The UK’s Information Commissioner’s Office has cleared internet giant Google of wrongdoing after reviewing some of the data that Google gathered from unsecured Wi-Fi networks.
Countries like the UK, Germany, France and Spain have asked Google to hand over Wi-Fi data that was intercepted by Google’s Street View teams.
Ireland’s Data Protection Commissioner merely told the search giant to destroy the data.
Lawsuits against Google over Wi-Fi data collection have also been filed in at least three states in the US.
The problem relates to software that Google’s StreetView units were using while taking pictures for the Google Maps service, which unknown to senior Google executives was gathering data from unsecured Wi-Fi networks.
The Information Commissioner’s Office (ICO) said it was satisfied from that data that it saw that Google didn’t capture “significant amounts of personal data.”
It added: “There is also no evidence – as yet – that the data captured by Google has caused or could cause any individual detriment.”

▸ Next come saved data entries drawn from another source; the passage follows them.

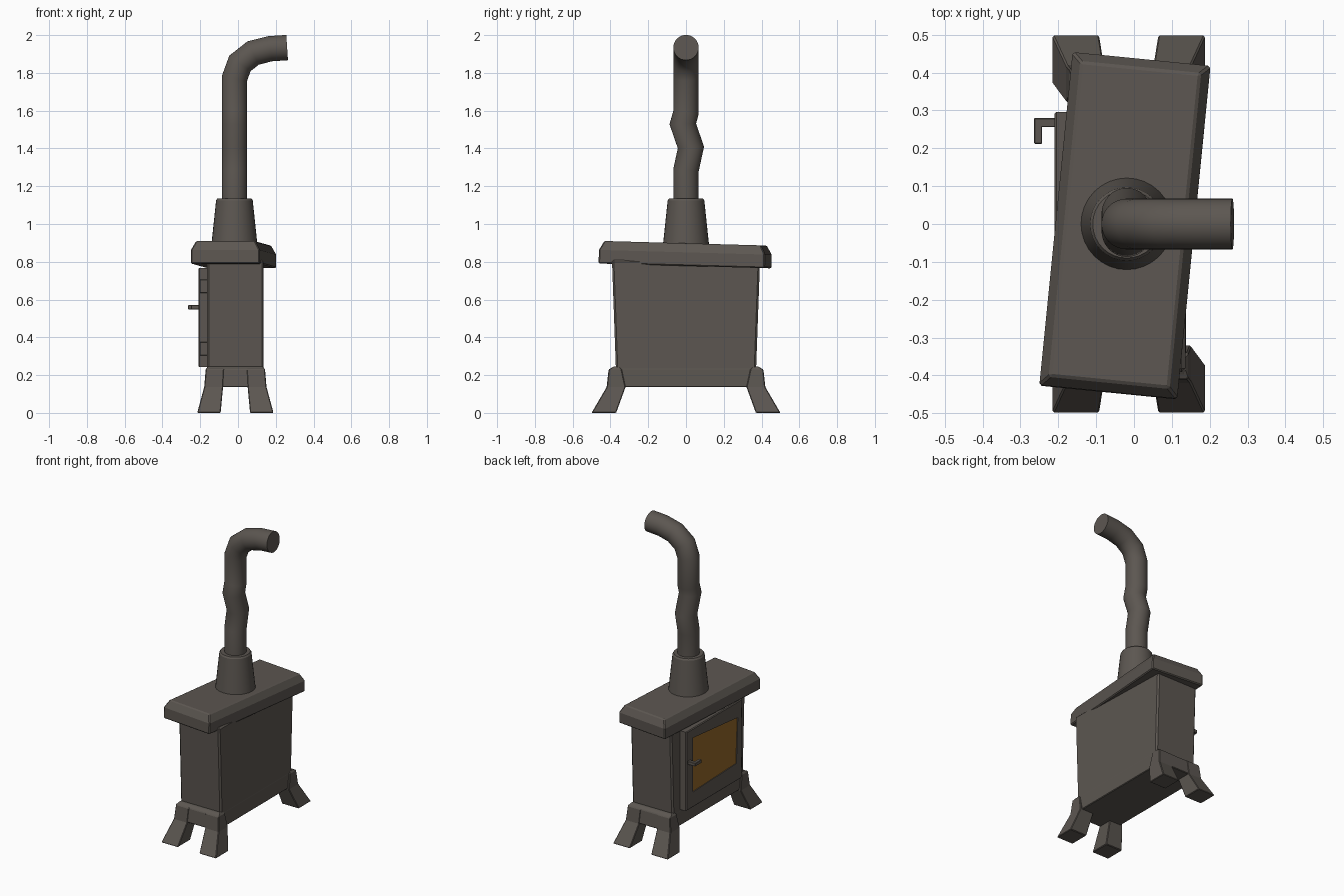
import bpy, bmesh, math
from mathutils import Vector, Matrix

cube = bpy.data.objects.get("Cube")
if cube:
    bpy.data.objects.remove(cube, do_unlink=True)


def material(name, colour):
    m = bpy.data.materials.new(name)
    m.use_nodes = True
    m.diffuse_color = (*colour, 1)
    bsdf = m.node_tree.nodes["Principled BSDF"]
    bsdf.inputs["Base Color"].default_value = (*colour, 1)
    bsdf.inputs["Roughness"].default_value = 0.8
    return m


IRON = material("warm_dark_iron", (0.107, 0.094, 0.082))
AMBER = material("amber_glass", (0.3, 0.138, 0.022))


def loft(name, rings, bevel=0.0, cap=None):
    """Join rings of points into a closed solid; cap colours the last face."""
    bm = bmesh.new()
    rows = [[bm.verts.new(p) for p in ring] for ring in rings]
    n = len(rows[0])
    for a, b in zip(rows, rows[1:]):
        for i in range(n):
            j = (i + 1) % n
            bm.faces.new((a[i], a[j], b[j], b[i]))
    bm.faces.new(rows[0][::-1])
    last = bm.faces.new(rows[-1])
    if cap:
        last.material_index = 1
    bmesh.ops.recalc_face_normals(bm, faces=bm.faces)
    mesh = bpy.data.meshes.new(name)
    bm.to_mesh(mesh)
    bm.free()
    mesh.materials.append(IRON)
    if cap:
        mesh.materials.append(cap)
    ob = bpy.data.objects.new(name, mesh)
    bpy.context.collection.objects.link(ob)
    if bevel:
        mod = ob.modifiers.new("soft_edges", "BEVEL")
        mod.width = bevel
        mod.segments = 1
        mod.limit_method = "ANGLE"
    return ob


def rect(x0, x1, y0, y1, z):
    return [(x0, y0, z), (x1, y0, z), (x1, y1, z), (x0, y1, z)]


def box(name, x0, x1, y0, y1, z0, z1, bevel=0.002):
    return loft(name, [rect(x0, x1, y0, y1, z) for z in (z0, z1)], bevel)


def smooth(ob, degrees):
    bpy.ops.object.select_all(action="DESELECT")
    ob.select_set(True)
    bpy.context.view_layer.objects.active = ob
    bpy.ops.object.shade_smooth_by_angle(angle=math.radians(degrees))


def circle(cx, r, z, n=32):
    return [(cx + r * math.cos(t * math.tau / n), r * math.sin(t * math.tau / n), z)
            for t in range(n)]


CX = -0.014

# Firebox, widening slightly towards the top
loft("firebox", [rect(CX - 0.15, CX + 0.15, -0.37, 0.37, 0.2),
                 rect(CX - 0.15, CX + 0.15, -0.392, 0.392, 0.81)], 0.01)

# Base block, flush with the long sides, and four splayed corner legs
loft("base", [rect(CX - 0.152, CX + 0.152, -0.417, 0.417, 0.137),
              rect(CX - 0.151, CX + 0.151, -0.407, 0.407, 0.23),
              rect(CX - 0.148, CX + 0.148, -0.385, 0.385, 0.245)], 0.004)
for sx, side in ((-1, "right"), (1, "left")):
    for sy, end in ((-1, "front"), (1, "back")):
        def leg_ring(xi, xo, yi, yo, z):
            xs = sorted((CX + sx * xi, CX + sx * xo))
            ys = sorted((sy * yi, sy * yo))
            return rect(*xs, *ys, z)
        loft(f"{end}_{side}_leg", [leg_ring(0.078, 0.202, 0.37, 0.5, 0),
                                   leg_ring(0.065, 0.165, 0.32, 0.42, 0.137),
                                   leg_ring(0.06, 0.157, 0.34, 0.41, 0.23),
                                   leg_ring(0.06, 0.148, 0.35, 0.385, 0.243)], 0.004)

# Crooked lid with a chamfered top
lid = loft("lid", [rect(-0.183, 0.183, -0.442, 0.442, -0.06),
                   rect(-0.183, 0.183, -0.442, 0.442, 0.012),
                   rect(-0.158, 0.158, -0.417, 0.417, 0.06)], 0.006)
lid.matrix_world = (Matrix.Translation((-0.024, -0.004, 0.838))
                    @ Matrix.Rotation(math.radians(-1.6), 4, "X")
                    @ Matrix.Rotation(math.radians(-5.7), 4, "Z"))

# Flue collar
smooth(loft("flue_collar", [circle(-0.019, 0.124, 0.87), circle(-0.019, 0.097, 1.125),
                            circle(-0.019, 0.09, 1.135)]), 25)

# Crooked flue pipe: slide a circle along the path, mitred at each bend
path = [Vector(p) for p in (
    (-0.019, 0, 1.1), (-0.019, 0, 1.285), (-0.019, 0.026, 1.405), (-0.019, -0.017, 1.53),
    (-0.019, 0, 1.59), (-0.019, 0, 1.77), (0.01, 0, 1.85), (0.08, 0, 1.905),
    (0.17, 0, 1.928), (0.26, 0, 1.934))]
rings = [[Vector(p) for p in circle(-0.019, 0.067, path[0].z)]]
for i in range(1, len(path)):
    d = (path[i] - path[i - 1]).normalized()
    nxt = (path[i + 1] - path[i]).normalized() if i + 1 < len(path) else d
    normal = (d + nxt).normalized()
    rings.append([p + d * ((path[i] - p).dot(normal) / d.dot(normal)) for p in rings[-1]])
smooth(loft("flue_pipe", rings), 50)


# Door with a crooked recessed window
def door_ring(x, inset):
    y0, y1, z0, z1 = -0.288 + inset, 0.296 - inset, 0.243 + inset, 0.767 - inset
    return [(x, y0, z0), (x, y1, z0), (x, y1, z1), (x, y0, z1)]


def window_ring(x):
    return [(x, -0.23, 0.36), (x, 0.228, 0.345), (x, 0.228, 0.705), (x, -0.245, 0.66)]


loft("door", [door_ring(-0.16, 0), door_ring(-0.205, 0), door_ring(-0.21, 0.005),
              window_ring(-0.21), window_ring(-0.205)], cap=AMBER)

# Hinges and bent handle
for z, label in ((0.34, "lower"), (0.67, "upper")):
    box(f"{label}_hinge", -0.202, -0.16, -0.3, -0.27, z - 0.035, z + 0.035)
box("handle_stem", -0.25, -0.2, 0.256, 0.28, 0.548, 0.57)
box("handle_grip", -0.264, -0.243, 0.212, 0.28, 0.548, 0.57)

However, the ordeal is far from over for Google. The French authorities have said they have seen evidence of sensitive information, such as passwords, among the data gathered by the Street View teams.